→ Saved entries
--------------------------------------------------

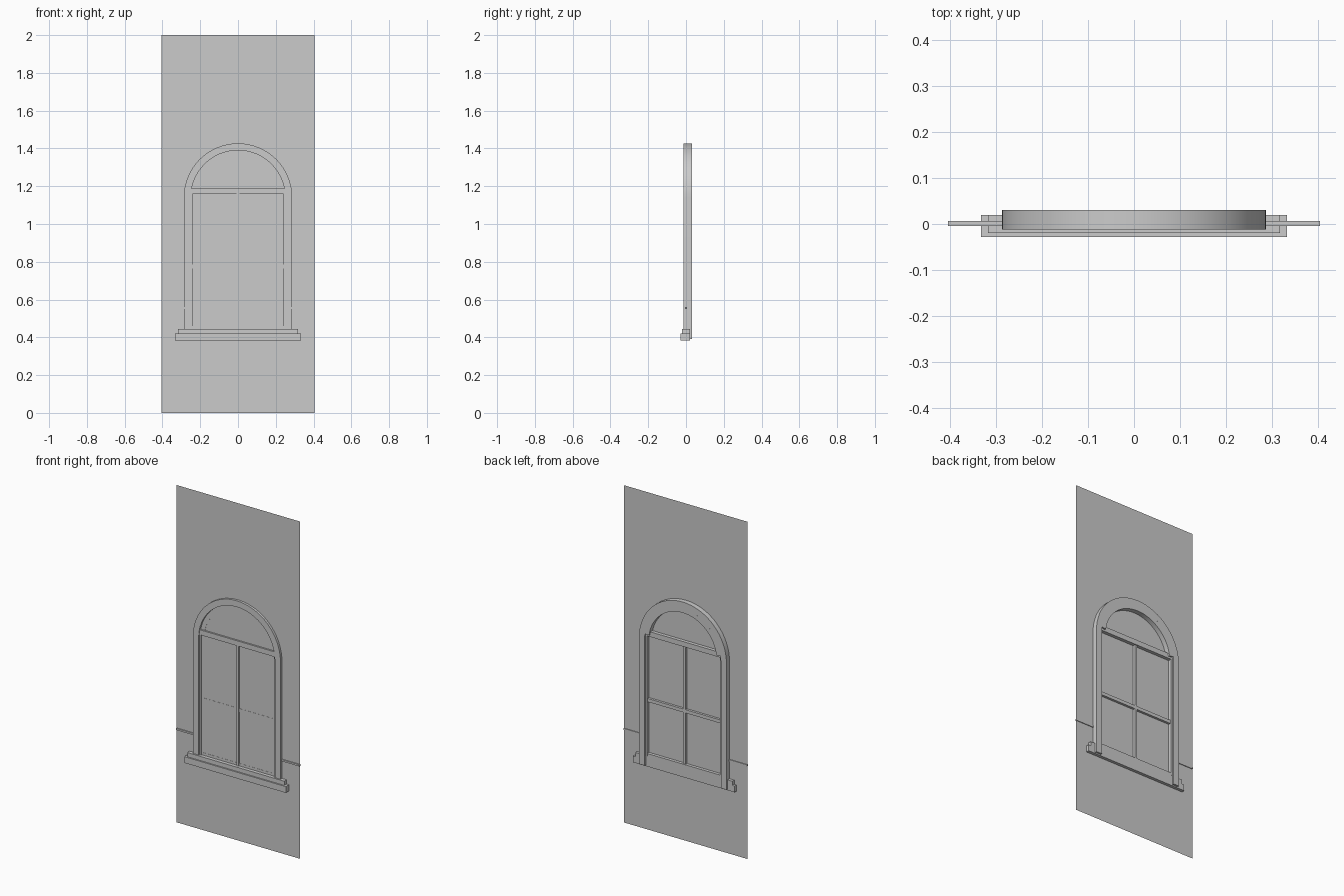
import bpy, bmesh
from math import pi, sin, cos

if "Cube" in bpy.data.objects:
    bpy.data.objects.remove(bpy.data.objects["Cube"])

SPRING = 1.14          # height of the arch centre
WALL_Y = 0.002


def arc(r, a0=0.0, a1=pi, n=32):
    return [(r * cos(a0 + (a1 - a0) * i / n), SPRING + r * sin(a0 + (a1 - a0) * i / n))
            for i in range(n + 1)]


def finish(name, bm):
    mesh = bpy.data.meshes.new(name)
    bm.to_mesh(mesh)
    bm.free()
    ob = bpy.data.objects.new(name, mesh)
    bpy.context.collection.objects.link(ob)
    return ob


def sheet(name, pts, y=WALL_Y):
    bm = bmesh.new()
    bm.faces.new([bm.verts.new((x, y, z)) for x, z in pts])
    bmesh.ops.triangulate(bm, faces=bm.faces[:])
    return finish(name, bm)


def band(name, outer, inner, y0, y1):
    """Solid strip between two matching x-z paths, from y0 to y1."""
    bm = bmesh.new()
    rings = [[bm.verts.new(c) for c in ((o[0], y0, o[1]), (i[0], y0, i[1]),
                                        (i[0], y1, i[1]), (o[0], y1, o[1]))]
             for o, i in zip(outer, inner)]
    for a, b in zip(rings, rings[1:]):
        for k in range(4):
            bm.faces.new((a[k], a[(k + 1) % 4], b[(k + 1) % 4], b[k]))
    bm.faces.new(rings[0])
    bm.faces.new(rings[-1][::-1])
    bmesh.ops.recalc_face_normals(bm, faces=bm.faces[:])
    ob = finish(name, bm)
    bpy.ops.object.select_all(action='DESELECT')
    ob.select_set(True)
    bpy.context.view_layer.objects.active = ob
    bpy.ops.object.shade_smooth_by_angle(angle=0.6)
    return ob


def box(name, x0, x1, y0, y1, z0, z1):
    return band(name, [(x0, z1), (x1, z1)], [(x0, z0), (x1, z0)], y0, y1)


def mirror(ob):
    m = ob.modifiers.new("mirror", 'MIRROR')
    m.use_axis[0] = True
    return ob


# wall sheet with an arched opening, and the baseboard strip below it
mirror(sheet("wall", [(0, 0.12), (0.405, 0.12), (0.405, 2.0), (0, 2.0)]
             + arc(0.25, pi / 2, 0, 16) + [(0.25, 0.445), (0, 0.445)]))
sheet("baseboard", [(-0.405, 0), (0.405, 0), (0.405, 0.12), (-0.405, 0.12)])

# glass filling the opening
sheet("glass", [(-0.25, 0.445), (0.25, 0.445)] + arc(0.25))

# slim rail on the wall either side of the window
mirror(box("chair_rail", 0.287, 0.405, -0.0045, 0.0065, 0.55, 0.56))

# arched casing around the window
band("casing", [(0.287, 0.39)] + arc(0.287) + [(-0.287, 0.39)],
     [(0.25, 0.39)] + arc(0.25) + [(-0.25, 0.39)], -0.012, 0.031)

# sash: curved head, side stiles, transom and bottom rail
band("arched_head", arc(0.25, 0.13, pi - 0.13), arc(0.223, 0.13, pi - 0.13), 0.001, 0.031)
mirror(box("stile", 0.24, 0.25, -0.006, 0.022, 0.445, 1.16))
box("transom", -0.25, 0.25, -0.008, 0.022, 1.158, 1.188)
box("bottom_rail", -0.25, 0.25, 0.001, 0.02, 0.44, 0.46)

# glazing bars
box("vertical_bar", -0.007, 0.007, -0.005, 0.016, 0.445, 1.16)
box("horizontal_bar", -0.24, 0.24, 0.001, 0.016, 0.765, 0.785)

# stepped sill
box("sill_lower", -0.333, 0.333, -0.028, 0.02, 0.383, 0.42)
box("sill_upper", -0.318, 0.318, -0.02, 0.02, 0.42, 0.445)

--------------------------------------------------

Every entry above should be returned exactly, with no images included.

import bpy, bmesh
from math import pi, sin, cos

if "Cube" in bpy.data.objects:
    bpy.data.objects.remove(bpy.data.objects["Cube"])

SPRING = 1.14          # height of the arch centre
WALL_Y = 0.002


def arc(r, a0=0.0, a1=pi, n=32):
    return [(r * cos(a0 + (a1 - a0) * i / n), SPRING + r * sin(a0 + (a1 - a0) * i / n))
            for i in range(n + 1)]


def finish(name, bm):
    mesh = bpy.data.meshes.new(name)
    bm.to_mesh(mesh)
    bm.free()
    ob = bpy.data.objects.new(name, mesh)
    bpy.context.collection.objects.link(ob)
    return ob


def sheet(name, pts, y=WALL_Y):
    bm = bmesh.new()
    bm.faces.new([bm.verts.new((x, y, z)) for x, z in pts])
    bmesh.ops.triangulate(bm, faces=bm.faces[:])
    return finish(name, bm)


def band(name, outer, inner, y0, y1):
    """Solid strip between two matching x-z paths, from y0 to y1."""
    bm = bmesh.new()
    rings = [[bm.verts.new(c) for c in ((o[0], y0, o[1]), (i[0], y0, i[1]),
                                        (i[0], y1, i[1]), (o[0], y1, o[1]))]
             for o, i in zip(outer, inner)]
    for a, b in zip(rings, rings[1:]):
        for k in range(4):
            bm.faces.new((a[k], a[(k + 1) % 4], b[(k + 1) % 4], b[k]))
    bm.faces.new(rings[0])
    bm.faces.new(rings[-1][::-1])
    bmesh.ops.recalc_face_normals(bm, faces=bm.faces[:])
    ob = finish(name, bm)
    bpy.ops.object.select_all(action='DESELECT')
    ob.select_set(True)
    bpy.context.view_layer.objects.active = ob
    bpy.ops.object.shade_smooth_by_angle(angle=0.6)
    return ob


def box(name, x0, x1, y0, y1, z0, z1):
    return band(name, [(x0, z1), (x1, z1)], [(x0, z0), (x1, z0)], y0, y1)


def mirror(ob):
    m = ob.modifiers.new("mirror", 'MIRROR')
    m.use_axis[0] = True
    return ob


# wall sheet with an arched opening, and the baseboard strip below it
mirror(sheet("wall", [(0, 0.12), (0.405, 0.12), (0.405, 2.0), (0, 2.0)]
             + arc(0.25, pi / 2, 0, 16) + [(0.25, 0.445), (0, 0.445)]))
sheet("baseboard", [(-0.405, 0), (0.405, 0), (0.405, 0.12), (-0.405, 0.12)])

# glass filling the opening
sheet("glass", [(-0.25, 0.445), (0.25, 0.445)] + arc(0.25))

# slim rail on the wall either side of the window
mirror(box("chair_rail", 0.287, 0.405, -0.0045, 0.0065, 0.55, 0.56))

# arched casing around the window
band("casing", [(0.287, 0.39)] + arc(0.287) + [(-0.287, 0.39)],
     [(0.25, 0.39)] + arc(0.25) + [(-0.25, 0.39)], -0.012, 0.031)

# sash: curved head, side stiles, transom and bottom rail
band("arched_head", arc(0.25, 0.13, pi - 0.13), arc(0.223, 0.13, pi - 0.13), 0.001, 0.031)
mirror(box("stile", 0.24, 0.25, -0.006, 0.022, 0.445, 1.16))
box("transom", -0.25, 0.25, -0.008, 0.022, 1.158, 1.188)
box("bottom_rail", -0.25, 0.25, 0.001, 0.02, 0.44, 0.46)

# glazing bars
box("vertical_bar", -0.007, 0.007, -0.005, 0.016, 0.445, 1.16)
box("horizontal_bar", -0.24, 0.24, 0.001, 0.016, 0.765, 0.785)

# stepped sill
box("sill_lower", -0.333, 0.333, -0.028, 0.02, 0.383, 0.42)
box("sill_upper", -0.318, 0.318, -0.02, 0.02, 0.42, 0.445)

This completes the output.